Article | March 19, 2020
In part one of this series, we defined account-based marketing (ABM), discussed why it mattered, and highlighted the need for a unified data strategy to create a single-source of truth. But many marketers still grapple with the question: is ABM a strategy or a technology? While ABM technology can certainly help marketers leverage data and speed to drive maximum efficiency, delivering personalized experiences off the back of a holistic data-based understanding is just part of the equation.
ABM technology, on its own, can’t meet the need for a personalized and connected experience that our customers have come to expect.
Article | March 1, 2021
You’re overcomplicating it. You don’t need the studio lighting, you don’t need a $2000+ camera, you don’t need a full production crew. Actually, it can actually be more effective for your content to not use any of this. Keep reading to learn how.
By now, I’m sure you’ve noticed the rise of user-generated content (UGC). UGC is photos and videos created for your brand by customers, viewers, or followers. There’s so much beauty in this and throughout 2020, with everyone stuck inside their house, lots of companies had no choice but to make do with what they could. Sometimes this meant FaceTime photoshoots or videos that customers shot on regular iPhones. I am a huge fan of user-generated content and most consumers are, too.
Let’s unpack the beauty of why this is such a beautiful and effective form of content on both the customer side as well as the business’ side.
Article | July 13, 2021
ABM is Agent3’s heartland. It’s what we do best. And if you’re a regular reader of our website, you’ll be in no doubt about how strongly we feel about our commitment to ‘true’ ABM, ie, an approach that treats key accounts as markets of one.
Why? Because it works: according to ITSMA, almost 85% of marketers measuring ROI say that ABM outperforms other marketing investments and research by Alterra Group backs this statistic, revealing ABM had higher ROI than other marketing activities.
So when marketers come to us asking for pilot ABM programs on, say, 8-10 accounts it’s little wonder that the results we achieve soon means they’re asking us to ramp up that ABM activity to 50-100 accounts as interest in ABM within their organization is suddenly piqued.
And therein lies the challenge for many.
To scale a ‘true’ ABM program effectively without compromising on the key fundamentals it encompasses involves the alignment of many moveable parts: technology and resourcing are fundamental considerations, but then there’s also the decision about which accounts to include and why, and establishing clear objectives for the program.

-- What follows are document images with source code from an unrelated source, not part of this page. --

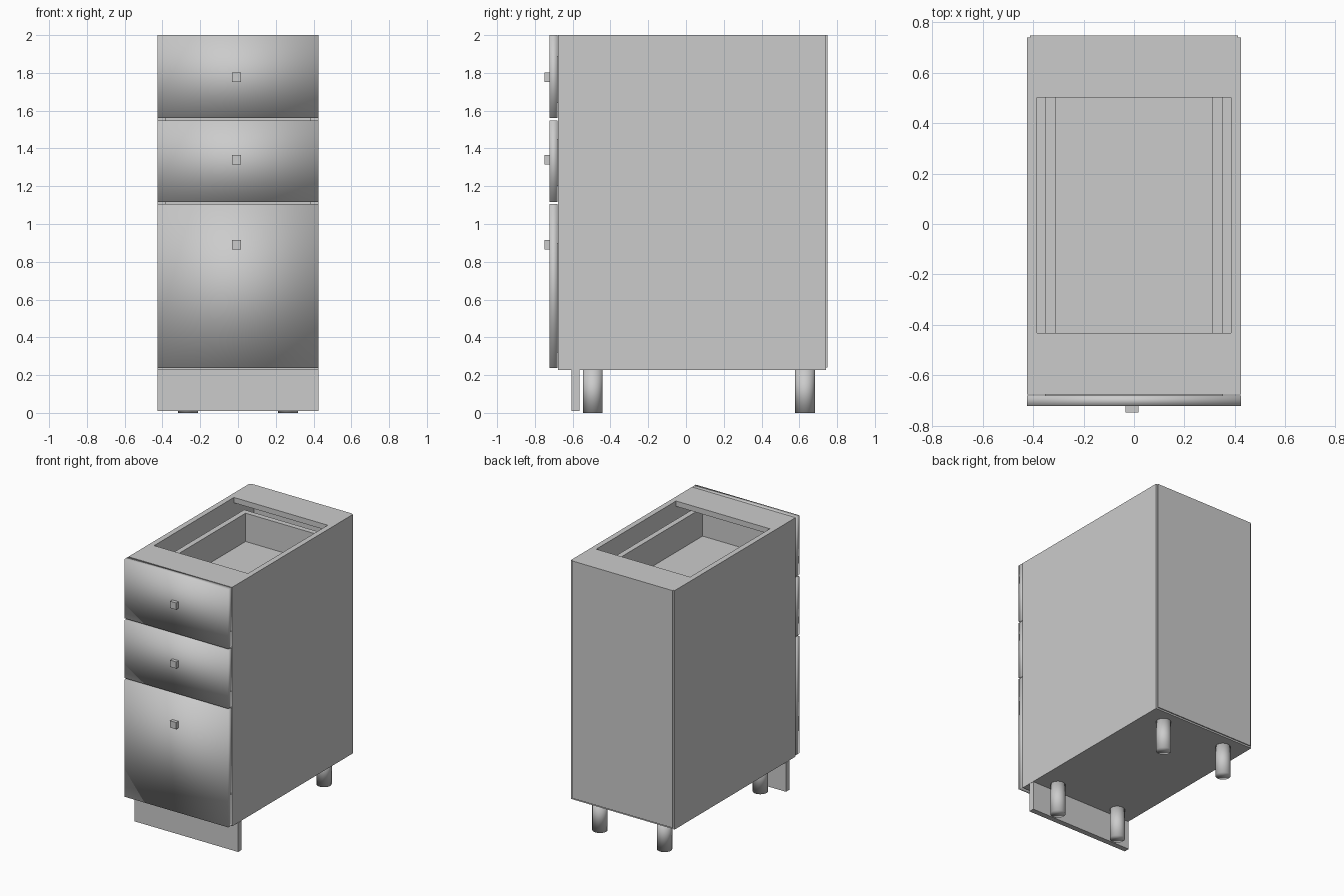
import bpy
import bmesh

cube = bpy.data.objects.get("Cube")
if cube:
    bpy.data.objects.remove(cube, do_unlink=True)

grey = bpy.data.materials.new("light grey")
grey.use_nodes = True
colour = (0.6, 0.6, 0.6, 1)
grey.diffuse_color = colour
grey.node_tree.nodes["Principled BSDF"].inputs["Base Color"].default_value = colour


def add_object(name, bm, smooth=False):
    mesh = bpy.data.meshes.new(name)
    for face in bm.faces:
        face.smooth = smooth
    bm.to_mesh(mesh)
    bm.free()
    mesh.materials.append(grey)
    obj = bpy.data.objects.new(name, mesh)
    bpy.context.collection.objects.link(obj)
    return obj


def box(name, xs, ys, zs, smooth=False):
    """Box between the given limits on each axis."""
    bm = bmesh.new()
    bmesh.ops.create_cube(bm, size=1)
    for v in bm.verts:
        for i, (low, high) in enumerate((xs, ys, zs)):
            v.co[i] = low if v.co[i] < 0 else high
    return add_object(name, bm, smooth)


def leg(name, x, y, radius=0.052, height=0.23):
    bm = bmesh.new()
    bmesh.ops.create_cone(bm, cap_ends=True, segments=32, radius1=radius,
                          radius2=radius, depth=height)
    bmesh.ops.translate(bm, vec=(x, y, height / 2), verts=bm.verts)
    add_object(name, bm, smooth=True)


HALF = 0.425          # half width of the cabinet
T = 0.04              # board thickness
INNER = HALF - T
FRONT, BACK = -0.677, 0.74
BASE, TOP = 0.228, 2.0

# Carcass
box("right_side", (-HALF, -INNER), (FRONT, BACK), (BASE, TOP))
box("left_side", (INNER, HALF), (FRONT, BACK), (BASE, TOP))
box("bottom_panel", (-INNER, INNER), (FRONT, BACK), (BASE, BASE + T))
box("front_rail", (-INNER, INNER), (FRONT, -0.433), (TOP - T, TOP))
box("back_rail", (-INNER, INNER), (0.502, BACK), (TOP - T, TOP))
box("back_panel", (-0.412, 0.412), (BACK, 0.748), (0.24, TOP))

# Drawers: front limits, knob height, and box limits
drawers = {
    "top": ((1.56, 2.0), 1.777, (1.64, 1.89)),
    "middle": ((1.117, 1.547), 1.34, (1.2, 1.45)),
    "bottom": ((0.237, 1.105), 0.89, (0.32, 0.9)),
}
OUT, IN = 0.352, 0.312
DRAWER_BACK = 0.575
for name, (front_z, knob_z, (low, high)) in drawers.items():
    box(name + "_drawer_front", (-HALF, HALF), (-0.722, -0.68), front_z, True)
    box(name + "_drawer_knob", (-0.033, 0.017), (-0.748, -0.722),
        (knob_z - 0.025, knob_z + 0.025))
    depth = (-0.68, DRAWER_BACK)
    box(name + "_drawer_right_wall", (-OUT, -IN), depth, (low, high))
    box(name + "_drawer_left_wall", (IN, OUT), depth, (low, high))
    box(name + "_drawer_back_wall", (-IN, IN), (DRAWER_BACK - T, DRAWER_BACK), (low, high))
    box(name + "_drawer_front_wall", (-IN, IN), (-0.68, -0.64), (low, high))
    box(name + "_drawer_floor", (-IN, IN), (-0.64, DRAWER_BACK - T), (low, low + T))

# Plinth and legs
box("plinth", (-HALF, HALF), (-0.605, -0.564), (0.01, 0.226))
for side, x in (("right", -0.265), ("left", 0.265)):
    leg("front_" + side + "_leg", x, -0.493)
    leg("back_" + side + "_leg", x, 0.63)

It’s not straightforward, but if this is a challenge you’re grappling with currently, be reassured by the multiple survey results available online that you’re certainly not alone.
And it’s for this reason we chose to discuss the topic at last week’s B2B Marketing Ignite USA event with a panel of esteemed marketers: Carrie Feord – Global Head of ABM Industry Clusters, Servicenow, Giovanni Di Natale, senior manager, enterprise and ABM Marketing, Pure Storage and Vera Tatro, strategic account-based marketing, AMER, Splunk. It was great to sit down with these ABM leaders to explore some of these challenges and provide some perspective on how best to successfully navigate them.
In the session, we covered:
1) How people define ABM at scale and where the line is drawn in terms of defining the difference between 1:few/1:many ‘ABM’ and good account-centric demand generation from Product, Solutions and Industry Marketing teams. We also discussed whether certain compromises need to be made as you pursue scale.
2) How to enable teams in the field to scale with ABM: the panel shared successes they have had as well as highlighting ‘banana skins’ teams need to avoid in terms of developing ABM resources/playbooks/templates/toolkits which can then be activated by a growing team of ABMers and Field Marketers. We also discussed ways to embed a ‘build once, use again’ mindset while still being true to the ideals of ABM.
3) Clarification of roles within ABM organisations across marketing when it comes to scaling and succeeding within ABM – the panel discussed what skillsets and roles they see as being important as organizations shift from being small-scale ABM pilots to broader programs.
As you can probably imagine, it was a lively session and audience feedback would suggest we hit upon some very real challenges, so it was great to hear first-hand from the panel about their own experiences, successes and learnings.
If you missed it, I highly recommend carving 30 minutes out of your day to watch, and if you have any feedback or comments, we’d love to hear!
Article | March 27, 2020
In today’s world of rapid-fire product release where – it’s been said – if your product is good someone will copy it, what sets one company apart from the next when everything else is equal? When product and price are virtually the same, how do you differentiate your product from the next company’s? The answer is simple and yet sometimes so elusive: customer experience. So, how can marketers and salespeople work together to improve the customer experience? Implementing account-based marketing (ABM), and tightly aligning marketing and sales, is the number one value marketers can bring to the customer experience today. ABM is the strategy of defining the target list of accounts that you want to approach, and creating the channels, messaging and content to communicate with them in a way that feels personalized. Rather than marketing and sales speaking to a persona, you go deeper and speak at the brand level and the individual level.
According to a Forrester study on the state of ABM, “When it comes to business value, 37 percent of those responding say they can demonstrate tighter coordination between marketing and sales.”